Building Your Wisdom Pyramid: The Internet
Editor’s Note: To start our New Year, we’re going to be taking an in-depth look at author Brett McCracken’s proposed “Wisdom Pyramid.” Over the course of six days, we’ll look at the roles that the Bible, the church, nature and beauty, books, the internet, and social media play in our lives.
By Aimee Fritz
If you’re reading this, you’re online. You’ve chosen to spend some of your time (perhaps wisdom acquisition time?) on a website dedicated to social justice. Where will you click next? One of the dozens of links on this page? Over to some cute animal videos on YouTube? Or will you get revved up in the constant sensationalism of the news cycle?
- How much time do you spend online? More to the point, how many hours a week (or day!) do you spend on internet rabbit trails, hopping from site to site, wondering where the time went?
- Where do you spend your time online? Does it increase your wisdom and understanding? Does it pull your heart closer to or further from God? Not to sound like a shaming Sunday School teacher, but sometimes it might be worth it to ask: would you want Jesus looking at whatever’s on your screen?
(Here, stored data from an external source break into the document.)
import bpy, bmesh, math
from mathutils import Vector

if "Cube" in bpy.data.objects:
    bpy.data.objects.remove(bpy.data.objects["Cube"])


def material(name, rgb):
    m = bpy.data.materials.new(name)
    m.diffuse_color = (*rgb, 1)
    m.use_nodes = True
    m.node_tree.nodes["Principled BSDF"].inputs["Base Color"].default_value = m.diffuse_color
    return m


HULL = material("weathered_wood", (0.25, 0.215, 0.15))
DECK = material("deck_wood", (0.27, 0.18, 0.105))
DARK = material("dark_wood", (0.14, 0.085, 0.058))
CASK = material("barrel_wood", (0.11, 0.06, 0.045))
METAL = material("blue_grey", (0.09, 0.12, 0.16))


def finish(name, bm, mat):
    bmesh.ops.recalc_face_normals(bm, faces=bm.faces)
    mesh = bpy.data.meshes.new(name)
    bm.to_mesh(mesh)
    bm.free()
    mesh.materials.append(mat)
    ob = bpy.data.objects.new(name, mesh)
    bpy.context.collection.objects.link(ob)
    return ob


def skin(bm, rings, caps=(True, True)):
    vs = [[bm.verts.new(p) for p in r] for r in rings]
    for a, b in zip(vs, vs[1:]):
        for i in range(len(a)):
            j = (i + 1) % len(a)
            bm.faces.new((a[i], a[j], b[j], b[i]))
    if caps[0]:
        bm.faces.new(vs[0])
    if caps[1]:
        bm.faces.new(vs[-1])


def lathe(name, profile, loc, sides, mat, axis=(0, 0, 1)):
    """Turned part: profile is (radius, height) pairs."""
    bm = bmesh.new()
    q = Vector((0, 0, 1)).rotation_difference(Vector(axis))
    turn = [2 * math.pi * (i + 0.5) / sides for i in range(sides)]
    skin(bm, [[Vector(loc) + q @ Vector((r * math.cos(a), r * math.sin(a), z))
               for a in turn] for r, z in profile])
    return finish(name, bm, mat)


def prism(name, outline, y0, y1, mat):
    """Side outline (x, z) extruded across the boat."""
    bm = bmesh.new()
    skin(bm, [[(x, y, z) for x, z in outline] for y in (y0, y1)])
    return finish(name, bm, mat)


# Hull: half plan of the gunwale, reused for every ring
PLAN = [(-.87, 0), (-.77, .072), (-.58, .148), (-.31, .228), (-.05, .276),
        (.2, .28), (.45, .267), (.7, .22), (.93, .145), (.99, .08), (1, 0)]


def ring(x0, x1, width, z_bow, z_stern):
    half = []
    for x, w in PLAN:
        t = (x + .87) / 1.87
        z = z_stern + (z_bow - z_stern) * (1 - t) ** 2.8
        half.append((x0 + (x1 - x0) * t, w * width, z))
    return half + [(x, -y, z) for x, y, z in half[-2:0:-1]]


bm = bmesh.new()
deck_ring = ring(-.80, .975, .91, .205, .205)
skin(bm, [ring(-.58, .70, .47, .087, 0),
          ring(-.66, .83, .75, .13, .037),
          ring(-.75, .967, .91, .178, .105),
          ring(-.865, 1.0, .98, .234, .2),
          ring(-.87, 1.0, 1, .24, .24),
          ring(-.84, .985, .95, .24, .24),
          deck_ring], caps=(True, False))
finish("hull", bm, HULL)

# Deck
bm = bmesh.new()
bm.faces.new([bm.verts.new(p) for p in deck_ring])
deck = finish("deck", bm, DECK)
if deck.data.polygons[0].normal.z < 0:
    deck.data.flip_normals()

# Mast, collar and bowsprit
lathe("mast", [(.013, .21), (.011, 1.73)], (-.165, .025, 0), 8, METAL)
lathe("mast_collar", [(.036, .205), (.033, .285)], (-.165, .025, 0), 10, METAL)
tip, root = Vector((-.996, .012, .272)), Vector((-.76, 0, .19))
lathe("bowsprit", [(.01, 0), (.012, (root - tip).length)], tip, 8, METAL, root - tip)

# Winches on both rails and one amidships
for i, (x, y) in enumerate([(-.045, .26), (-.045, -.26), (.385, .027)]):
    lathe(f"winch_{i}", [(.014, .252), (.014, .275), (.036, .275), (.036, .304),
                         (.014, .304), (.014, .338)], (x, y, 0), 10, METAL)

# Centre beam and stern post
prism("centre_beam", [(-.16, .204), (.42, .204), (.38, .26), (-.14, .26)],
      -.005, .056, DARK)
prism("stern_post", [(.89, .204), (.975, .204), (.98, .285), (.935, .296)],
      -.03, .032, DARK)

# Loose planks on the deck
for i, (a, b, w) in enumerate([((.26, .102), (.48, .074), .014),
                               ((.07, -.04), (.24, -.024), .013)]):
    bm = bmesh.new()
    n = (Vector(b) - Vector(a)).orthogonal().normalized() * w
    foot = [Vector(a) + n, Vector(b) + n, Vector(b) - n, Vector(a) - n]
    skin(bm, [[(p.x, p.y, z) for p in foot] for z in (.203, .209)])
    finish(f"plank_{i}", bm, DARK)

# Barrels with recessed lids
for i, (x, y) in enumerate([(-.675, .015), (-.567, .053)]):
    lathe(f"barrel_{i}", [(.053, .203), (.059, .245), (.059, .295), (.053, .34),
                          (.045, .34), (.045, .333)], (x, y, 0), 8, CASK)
- What sites nourish your soul? Do you follow your church, favorite authors, or thought leaders online? Do you use your screen time to read the Bible or other books? Does your time online guide you toward deeper sources of wisdom, joy, and gratitude?
- When you turn the screens off, do you feel refreshed and renewed? Or are you dazed, disoriented, or confused?
- If you don’t know how much time you spend online, consider using a timer for one day—or even just for one hour. When you turn on your screen, set your phone timer for 10 minutes, or get up and use the timer on your microwave. How far did you get? After 10 minutes, were you just getting started with all your daily check-ins? Are you starving for more information? Have you done anything with the previous levels of the Wisdom Pyramid first? If you need more time, set the timer for another 10 minutes. See how much online time you need to be sated. Do you need to set a time limit tomorrow? (Many apps can help manage or curb your time on the internet. This article by Inc.com offers 6 suggestions.)
- If you don’t know where to find nourishment online, make this a priority in the new year. Instead of passively receiving whatever comes through your feeds, you might need to actively go out and look for things that will feed you instead of deplete you. Scroll through the sites of people you trust to see where they find their information, and explore those places for yourself. In what areas would you like to develop an expertise?
- Spend time on sites curated by people championing different cultures, races, denominations, and ideas. Enter these sites as a humble, listening learner. When you learn something new, leave positive comments or share it on your own social media.
- Awareness and balance are essential to growing in understanding. If you can do so without succumbing to anger, go to the sites that frustrate you. Seek to understand the information being shared, and how it’s shared. But a caution: until you’ve spent a long time on the other levels of the Wisdom Pyramid, and prayed for clarity and humility, do not engage. And it goes without saying, do not troll. Any website. Ever.
- What websites do you recommend in this quest for wisdom? Share with us in the comments!
Tomorrow we’re tackling wisdom and social media, . Can they be found together?
Aimee Fritz delights in telling long, true stories about compassion, souls, and big mistakes among the everyday absurdities of her suburban life. Long ago she consulted companies, churches, and nonprofits. Now she runs Family Compassion Focus to funnel all that into helping people become lovable and loving World Changers. She recently co-wrote the Family Toolkit (free download) for Kent Annan’s Slow Kingdom Coming: Practices for Doing Justice. Loving Mercy, and Walking Humbly in the World (IVP). To arrange a meeting, a talk, or an article, contact Aimee via e-mail (firstname.lastname@example.org).